It’s as if Monet’s paintings shout to people: Hey everyone, you’ve defocused your gaze before when you’ve been relaxing and you did not even know it! Perhaps you were on the beach during the summer holiday gazing out at the ocean, the trees, the people, the tables and chairs, and at one point, your focus changed. Instead of the sharp, clear images you’re used to seeing, you were staring off with no particular focus at all, and a clouded image began to form, and that image had movement.
Here are a few of Monet’s paintings for reference as you read on:
White Water Lillies, 1899
Bassin aux Nympheas, les Rosiers, 1913
Here is some information I found interesting regarding the Defocused Gaze:
The defocused gaze is the pattern we use when we feel safe and connected. It is also reminiscent of the pattern that young babies use. They don’t yet know how to focus their eyes and they have no sense of self and other. They are connected to everything. A defocused gaze activates the secondary visual cortex (a donut-shaped area in the back of your brain that encircles the primary visual cortex) which is responsible for things like non-judgmental perception and recognition of familiar faces. It resonates with connection and belonging. – Mark Fiveman, Practical Tools for Reducing Anxiety
We effectively open the eyes in such a way that the rods and cones upon the surface of the eyes are saturated with information from the world. The result of this influx of information is saturation of the conscious mind, which can only process a limited amount of information simultaneously. The conscious mind checks out, as it were. What arises is communication of this information in the direction of Second Attention. This is evidence by the state of utilizing See/Feel neurological circuitry which cuts in directly as a result of the process.
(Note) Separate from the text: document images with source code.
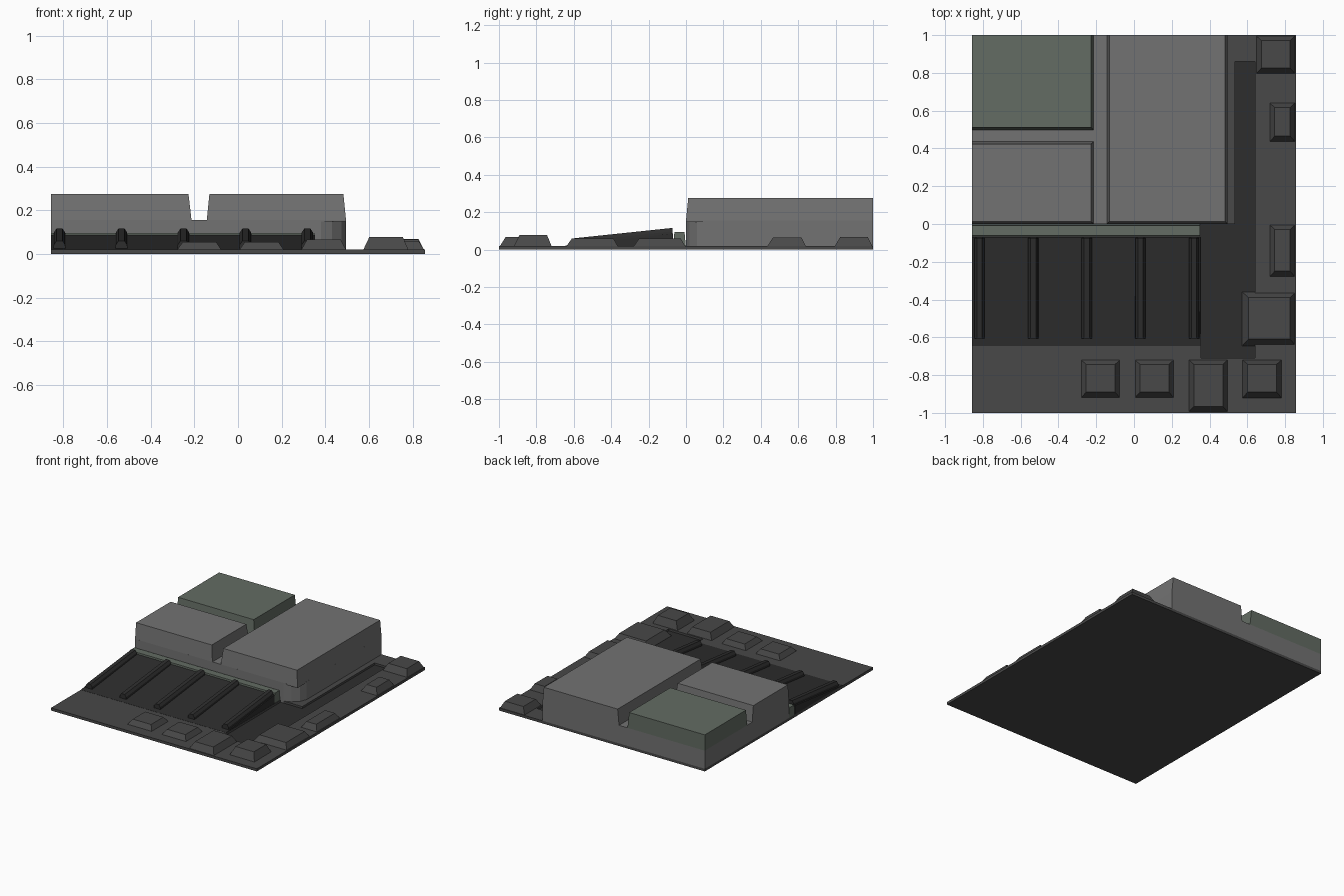
import bpy, bmesh

if "Cube" in bpy.data.objects:
    bpy.data.objects.remove(bpy.data.objects["Cube"])


def material(name, r, g, b):
    m = bpy.data.materials.new(name)
    m.diffuse_color = (r, g, b, 1)
    m.use_nodes = True
    m.node_tree.nodes["Principled BSDF"].inputs["Base Color"].default_value = m.diffuse_color
    return m


GREY = material("mid_grey", 0.17, 0.17, 0.17)
PLATE = material("plate_grey", 0.065, 0.065, 0.065)
DARK = material("dark_grey", 0.027, 0.027, 0.027)
GREEN = material("green_grey", 0.125, 0.15, 0.125)


def loft(name, lower, upper, mat):
    """Closed solid between two matching rings of 3D points."""
    bm = bmesh.new()
    a = [bm.verts.new(p) for p in lower]
    b = [bm.verts.new(p) for p in upper]
    n = len(a)
    bm.faces.new(a)
    bm.faces.new(b)
    for i in range(n):
        j = (i + 1) % n
        bm.faces.new((a[i], a[j], b[j], b[i]))
    bmesh.ops.recalc_face_normals(bm, faces=bm.faces)
    me = bpy.data.meshes.new(name)
    bm.to_mesh(me)
    bm.free()
    me.materials.append(mat)
    ob = bpy.data.objects.new(name, me)
    bpy.context.collection.objects.link(ob)
    return ob


def prism(name, outline, z0, z1, mat):
    return loft(name, [(x, y, z0) for x, y in outline], [(x, y, z1) for x, y in outline], mat)


def frustum(name, x0, x1, y0, y1, z0, z1, mat, w=0, e=0, s=0, n=0):
    """Box whose top is inset on the west, east, south and north sides."""
    def ring(a, b, c, d, z):
        return [(a, c, z), (b, c, z), (b, d, z), (a, d, z)]
    return loft(name, ring(x0, x1, y0, y1, z0), ring(x0 + w, x1 - e, y0 + s, y1 - n, z1), mat)


# Base plate with a sunken L-shaped channel
plate = frustum("base_plate", -0.857, 0.857, -1, 1, 0, 0.02, PLATE)
channel = [(0.355, -0.71), (0.64, -0.71), (0.64, 0.86), (0.535, 0.86), (0.535, 0), (0.355, 0)]
cutter = prism("channel_cutter", channel, 0.004, 0.06, DARK)
cutter.hide_render = True
cutter.hide_viewport = True
cut = plate.modifiers.new("channel", "BOOLEAN")
cut.operation = "DIFFERENCE"
cut.solver = "EXACT"
cut.object = cutter
prism("channel_floor", channel, 0.002, 0.005, DARK)

# Large block: lower storey with a rounded corner, slab above it
prism("block_lower", [(-0.857, 0), (0.38, 0), (0.43, 0.02), (0.475, 0.06), (0.495, 0.11),
                      (0.495, 1), (-0.857, 1)], 0.003, 0.15, GREY)
frustum("block_slab", -0.857, 0.495, 0, 1, 0.148, 0.156, GREY)

# Three raised panels separated by grooves
frustum("panel_back_left", -0.857, -0.213, 0.497, 1, 0.155, 0.275, GREEN, e=0.014, s=0.014)
frustum("panel_front_left", -0.857, -0.213, 0, 0.437, 0.155, 0.275, GREY, e=0.014, s=0.012, n=0.014)
frustum("panel_right", -0.143, 0.495, 0, 1, 0.155, 0.275, GREY, w=0.012, e=0.012, s=0.012)

# Lip in front of the block
frustum("lip", -0.857, 0.35, -0.068, 0, 0.01, 0.095, GREEN, s=0.006, n=0.008)

# Sloping ramp
ramp = [(-0.645, 0.01), (-0.645, 0.021), (-0.07, 0.086), (-0.07, 0.01)]
loft("ramp", [(-0.857, y, z) for y, z in ramp], [(0.353, y, z) for y, z in ramp], DARK)

# Tapered ribs running down the ramp
for i in range(5):
    x = -0.818 + i * 0.284
    section = [(-0.029, -0.02), (0.029, -0.02), (0.026, 0.012), (0.014, 0.03),
               (-0.014, 0.03), (-0.026, 0.012)]
    loft(f"ramp_rib_{i + 1}",
         [(x + dx, -0.605, 0.03 + dz) for dx, dz in section],
         [(x + dx, -0.073, 0.086 + dz) for dx, dz in section], DARK)

# Small bevelled boxes along the front and right edges
boxes = [(-0.285, -0.07, -0.925, -0.715, 0.055), (0, 0.215, -0.925, -0.715, 0.055),
         (0.285, 0.5, -1, -0.715, 0.067), (0.57, 0.785, -0.925, -0.715, 0.078),
         (0.573, 0.857, -0.645, -0.36, 0.06), (0.713, 0.857, -0.285, 0, 0.06),
         (0.713, 0.857, 0.43, 0.645, 0.065), (0.642, 0.857, 0.79, 1, 0.068)]
for i, (x0, x1, y0, y1, h) in enumerate(boxes):
    frustum(f"small_box_{i + 1}", x0, x1, y0, y1, 0.01, h, PLATE, w=0.032, e=0.03, s=0.035, n=0.028)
Having arrived at this state, it is to be noted that with all the components deeply and congruently in place, the cessation of internal dialogue is effectively cessation of the conscious process of maintaining our model of the world. We experience the world through new eyes. It is from this state of Stopping the World that we have the opportunity to assemble new worlds, to shift the Assemblage Point to new locations and experience and explore these worlds. – Unknown student of Carlos Castaneda (find link below)
There isn’t really a right or wrong way to do this. So long as we allow ourselves to be expectation free and open to the process, it generally can happen quite easily on it’s own. Truthfully, this type of exercise can also be done with nature. You may have found this has naturally happened to you before. By gazing at a tree, flower, or specific aspect of nature, you began to connect more and more with that single life form and everything else began to become less focused. You may have noticed the energy waves the plant or tree gives off and you may have felt very connected with it. This can be a great calming and meditative exercise to practice. – Joe Martino, The Powerful Practice of Eye Gazing
I hope this thought piece on how Monet’s work relates to defocused gazing leaves you asking yourself, is there a connection? I also hope you are left recalling a time this has happened to you.
I’ll end with a quote from one of my favorite books that ties this subject together perfectly:
If the doors of perception were cleansed everything would appear to man as it is, infinite. For man has closed himself up, till he sees all things through narrow chinks of his cavern. –Aldous Huxley – The Doors of Perception
If your interested check out: Carlos Castaneda & Soft Eyes – Seeing Anew: Exploring Perception